Some readers here don't know about the MormonStories podcast, but for those who do, I've updated my blog that reviews that web page.
MormonStories is a web page and podcast that primarily confirms the biases of former LDS members. Apparently it has a substantial following and raises a lot of money, although not nearly as much as the M2C citation cartel.*
A frequent theme on MormonStories is the implausibility of M2C and SITH,* which is why I discuss it occasionally on this blog. One of the reasons I keep blogging about these topics is to offer a "third way."
Our LDS scholars who participate with the M2C citation cartel censor alternative faithful perspectives. Underinformed Latter-day Saints are left to conclude that it is M2C (and SITH) or bust; i.e., that the only acceptable explanation of the Book of Mormon is M2C, and the only acceptable explanation of the translation is SITH.
Web pages such as MormonStories and CES Letter point out the logical and factual fallacies and implausibility of M2C and SITH. That causes faithful LDS to question their beliefs, leading some to a "faith crisis," to use the common term. Without a third option, many young, new and prospective Latter-day Saints (as well as many seasoned members) reject the Restoration--all because they can't accept M2C and SITH.
The "third way" that we discuss on this blog and elsewhere rejects M2C and SITH in favor of what the prophets have taught about these topics, starting with Joseph Smith and Oliver Cowdery.
A recent podcast on MormonStories involves the gold plates. I discussed the podcast here:
*The M2C citation cartel consists of scholars and organizations that promote M2C, including Book of Mormon Central, the Interpreter Foundation, FairMormon, BYU Studies, etc.
For new readers, M2C is the Mesoamerican/two-Cumorahs theory; i.e., the scholarly claim that the events in the Book of Mormon took place in Mesoamerica and that Joseph, Oliver, their contemporaries and successors misled the Church by teaching that Cumorah was in New York. M2C involves the historicity of the Book of Mormon and has led BYU and CES to teach students about the Book of Mormon by referring to a fantasy geography, thereby framing it as fictional.

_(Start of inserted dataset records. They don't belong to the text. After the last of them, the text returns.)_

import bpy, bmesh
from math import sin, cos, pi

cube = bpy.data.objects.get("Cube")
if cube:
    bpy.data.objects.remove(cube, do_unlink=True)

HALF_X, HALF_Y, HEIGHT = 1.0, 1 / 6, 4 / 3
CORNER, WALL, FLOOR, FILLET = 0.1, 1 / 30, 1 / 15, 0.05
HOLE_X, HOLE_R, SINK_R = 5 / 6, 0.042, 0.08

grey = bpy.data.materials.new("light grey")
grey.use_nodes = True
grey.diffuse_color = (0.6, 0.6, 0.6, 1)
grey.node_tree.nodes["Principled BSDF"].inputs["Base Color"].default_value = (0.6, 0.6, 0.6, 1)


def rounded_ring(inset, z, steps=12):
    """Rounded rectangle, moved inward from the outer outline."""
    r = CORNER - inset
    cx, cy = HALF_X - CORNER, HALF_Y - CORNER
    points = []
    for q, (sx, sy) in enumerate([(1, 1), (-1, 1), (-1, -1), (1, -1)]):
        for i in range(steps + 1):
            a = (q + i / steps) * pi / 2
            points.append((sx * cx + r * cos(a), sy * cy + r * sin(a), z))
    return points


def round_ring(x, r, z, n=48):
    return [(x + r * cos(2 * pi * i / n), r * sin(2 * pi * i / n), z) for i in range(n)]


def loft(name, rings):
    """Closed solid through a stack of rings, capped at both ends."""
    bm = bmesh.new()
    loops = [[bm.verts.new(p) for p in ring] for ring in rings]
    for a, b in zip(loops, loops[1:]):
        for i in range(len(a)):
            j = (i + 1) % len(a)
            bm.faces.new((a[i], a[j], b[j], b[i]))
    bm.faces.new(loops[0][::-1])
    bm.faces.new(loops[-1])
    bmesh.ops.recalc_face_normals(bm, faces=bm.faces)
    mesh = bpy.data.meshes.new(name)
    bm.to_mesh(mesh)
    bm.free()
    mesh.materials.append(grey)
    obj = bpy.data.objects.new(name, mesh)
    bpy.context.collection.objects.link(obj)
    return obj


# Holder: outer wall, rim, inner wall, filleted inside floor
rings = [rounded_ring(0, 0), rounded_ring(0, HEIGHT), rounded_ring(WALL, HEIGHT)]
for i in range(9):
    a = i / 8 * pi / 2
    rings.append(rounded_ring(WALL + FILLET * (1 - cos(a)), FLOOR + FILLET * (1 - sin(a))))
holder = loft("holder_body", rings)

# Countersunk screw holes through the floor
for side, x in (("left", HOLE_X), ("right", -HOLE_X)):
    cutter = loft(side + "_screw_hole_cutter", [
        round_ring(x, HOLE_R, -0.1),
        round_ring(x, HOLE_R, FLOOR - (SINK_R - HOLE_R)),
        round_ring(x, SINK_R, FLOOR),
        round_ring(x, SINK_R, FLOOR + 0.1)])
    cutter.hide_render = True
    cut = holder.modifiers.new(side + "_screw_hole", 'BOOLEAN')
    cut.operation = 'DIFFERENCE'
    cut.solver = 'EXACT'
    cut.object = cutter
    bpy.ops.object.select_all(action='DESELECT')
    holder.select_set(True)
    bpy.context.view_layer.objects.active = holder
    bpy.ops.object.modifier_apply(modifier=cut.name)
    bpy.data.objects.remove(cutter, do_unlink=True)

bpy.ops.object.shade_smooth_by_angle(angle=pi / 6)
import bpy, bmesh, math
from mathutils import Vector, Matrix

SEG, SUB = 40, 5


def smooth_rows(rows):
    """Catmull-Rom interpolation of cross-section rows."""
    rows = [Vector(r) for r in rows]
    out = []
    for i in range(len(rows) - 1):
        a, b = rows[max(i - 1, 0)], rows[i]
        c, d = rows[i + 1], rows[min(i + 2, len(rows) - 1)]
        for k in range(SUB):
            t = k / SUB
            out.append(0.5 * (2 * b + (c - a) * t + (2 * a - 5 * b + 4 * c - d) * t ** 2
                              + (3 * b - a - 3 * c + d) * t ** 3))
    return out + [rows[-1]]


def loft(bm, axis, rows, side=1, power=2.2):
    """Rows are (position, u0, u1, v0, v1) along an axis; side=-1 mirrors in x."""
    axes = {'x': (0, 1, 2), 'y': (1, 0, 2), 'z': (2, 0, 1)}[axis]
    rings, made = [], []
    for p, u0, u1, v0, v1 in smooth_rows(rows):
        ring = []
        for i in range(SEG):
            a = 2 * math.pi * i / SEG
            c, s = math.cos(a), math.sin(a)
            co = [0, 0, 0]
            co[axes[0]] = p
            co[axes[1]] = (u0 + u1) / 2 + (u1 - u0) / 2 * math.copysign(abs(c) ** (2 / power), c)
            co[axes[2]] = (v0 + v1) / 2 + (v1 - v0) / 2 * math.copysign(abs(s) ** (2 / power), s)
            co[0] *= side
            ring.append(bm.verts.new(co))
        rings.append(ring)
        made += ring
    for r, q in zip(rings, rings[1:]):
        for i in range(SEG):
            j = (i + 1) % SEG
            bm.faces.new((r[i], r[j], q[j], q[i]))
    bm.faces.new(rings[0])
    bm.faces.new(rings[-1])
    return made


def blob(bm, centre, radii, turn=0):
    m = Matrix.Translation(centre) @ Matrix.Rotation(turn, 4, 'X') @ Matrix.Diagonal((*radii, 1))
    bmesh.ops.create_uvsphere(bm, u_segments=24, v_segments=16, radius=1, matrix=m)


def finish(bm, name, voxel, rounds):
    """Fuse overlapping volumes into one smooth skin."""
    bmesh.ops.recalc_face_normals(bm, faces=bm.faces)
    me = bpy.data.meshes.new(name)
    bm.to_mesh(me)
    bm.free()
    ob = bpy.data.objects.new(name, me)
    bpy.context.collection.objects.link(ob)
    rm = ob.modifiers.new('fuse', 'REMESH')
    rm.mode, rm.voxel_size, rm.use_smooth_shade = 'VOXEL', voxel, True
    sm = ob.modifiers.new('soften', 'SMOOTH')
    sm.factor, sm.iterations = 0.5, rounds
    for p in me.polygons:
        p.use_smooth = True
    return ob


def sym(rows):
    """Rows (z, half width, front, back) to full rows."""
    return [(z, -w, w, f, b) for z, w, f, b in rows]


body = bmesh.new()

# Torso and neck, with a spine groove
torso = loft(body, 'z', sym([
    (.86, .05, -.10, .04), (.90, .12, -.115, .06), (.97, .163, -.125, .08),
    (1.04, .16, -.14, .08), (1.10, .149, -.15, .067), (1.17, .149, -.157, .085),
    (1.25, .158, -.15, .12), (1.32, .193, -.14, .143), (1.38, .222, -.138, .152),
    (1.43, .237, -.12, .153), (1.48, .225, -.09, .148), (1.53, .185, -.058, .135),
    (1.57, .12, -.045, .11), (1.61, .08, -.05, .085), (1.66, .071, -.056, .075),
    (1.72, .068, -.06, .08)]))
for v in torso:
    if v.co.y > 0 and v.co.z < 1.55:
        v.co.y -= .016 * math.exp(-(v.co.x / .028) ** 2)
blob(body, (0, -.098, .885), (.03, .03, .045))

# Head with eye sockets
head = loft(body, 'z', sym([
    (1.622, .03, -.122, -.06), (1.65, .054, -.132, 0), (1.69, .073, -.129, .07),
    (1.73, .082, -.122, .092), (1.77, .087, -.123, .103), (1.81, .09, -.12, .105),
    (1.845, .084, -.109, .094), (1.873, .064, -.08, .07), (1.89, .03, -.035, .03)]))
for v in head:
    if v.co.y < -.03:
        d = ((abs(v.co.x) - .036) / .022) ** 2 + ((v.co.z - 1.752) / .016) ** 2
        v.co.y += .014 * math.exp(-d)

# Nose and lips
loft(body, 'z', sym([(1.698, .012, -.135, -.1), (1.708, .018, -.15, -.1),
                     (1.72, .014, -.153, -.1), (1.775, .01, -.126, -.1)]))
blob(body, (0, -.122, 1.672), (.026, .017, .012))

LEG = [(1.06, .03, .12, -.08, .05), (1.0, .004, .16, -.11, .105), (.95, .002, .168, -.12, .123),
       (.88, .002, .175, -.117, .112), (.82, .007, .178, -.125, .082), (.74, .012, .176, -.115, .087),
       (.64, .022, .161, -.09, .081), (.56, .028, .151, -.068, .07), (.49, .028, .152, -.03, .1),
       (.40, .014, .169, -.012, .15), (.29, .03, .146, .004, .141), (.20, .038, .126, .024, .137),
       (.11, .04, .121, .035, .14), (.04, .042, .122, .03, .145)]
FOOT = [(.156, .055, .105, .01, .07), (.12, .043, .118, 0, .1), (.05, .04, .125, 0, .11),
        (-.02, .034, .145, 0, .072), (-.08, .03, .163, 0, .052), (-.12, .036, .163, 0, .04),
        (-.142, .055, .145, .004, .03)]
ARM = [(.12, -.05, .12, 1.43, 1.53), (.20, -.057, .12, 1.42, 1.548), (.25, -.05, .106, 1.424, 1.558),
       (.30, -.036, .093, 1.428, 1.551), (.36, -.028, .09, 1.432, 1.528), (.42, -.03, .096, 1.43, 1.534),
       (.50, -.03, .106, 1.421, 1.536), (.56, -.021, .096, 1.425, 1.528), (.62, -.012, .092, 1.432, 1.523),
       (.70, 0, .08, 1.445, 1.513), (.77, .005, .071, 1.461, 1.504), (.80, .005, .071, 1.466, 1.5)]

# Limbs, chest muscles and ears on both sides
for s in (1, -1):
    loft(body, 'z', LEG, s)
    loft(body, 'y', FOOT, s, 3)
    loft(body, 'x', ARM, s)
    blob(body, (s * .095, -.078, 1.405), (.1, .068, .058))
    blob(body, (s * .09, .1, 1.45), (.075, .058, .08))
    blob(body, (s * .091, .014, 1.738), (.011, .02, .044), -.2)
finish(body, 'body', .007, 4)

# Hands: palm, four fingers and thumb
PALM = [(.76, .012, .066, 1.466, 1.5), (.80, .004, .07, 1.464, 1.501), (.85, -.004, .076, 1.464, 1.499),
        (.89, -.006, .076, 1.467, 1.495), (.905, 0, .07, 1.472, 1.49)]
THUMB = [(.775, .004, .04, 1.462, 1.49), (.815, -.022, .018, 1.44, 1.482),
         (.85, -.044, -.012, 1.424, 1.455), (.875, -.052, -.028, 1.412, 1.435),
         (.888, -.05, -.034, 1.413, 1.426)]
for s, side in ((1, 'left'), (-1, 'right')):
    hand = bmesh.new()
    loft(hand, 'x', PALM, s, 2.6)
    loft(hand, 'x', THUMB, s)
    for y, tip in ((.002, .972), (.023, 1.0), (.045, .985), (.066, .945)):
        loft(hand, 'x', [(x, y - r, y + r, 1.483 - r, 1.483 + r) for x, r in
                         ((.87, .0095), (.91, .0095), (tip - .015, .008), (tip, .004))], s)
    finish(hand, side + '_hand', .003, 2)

SITH is the stone-in-the-hat theory of translation; i.e., some scholars claim that Joseph didn't really translate anything, didn't even use the plates or the Urim and Thummim, but instead produced the Book of Mormon by merely reading words that appeared on a seer stone he put in a hat.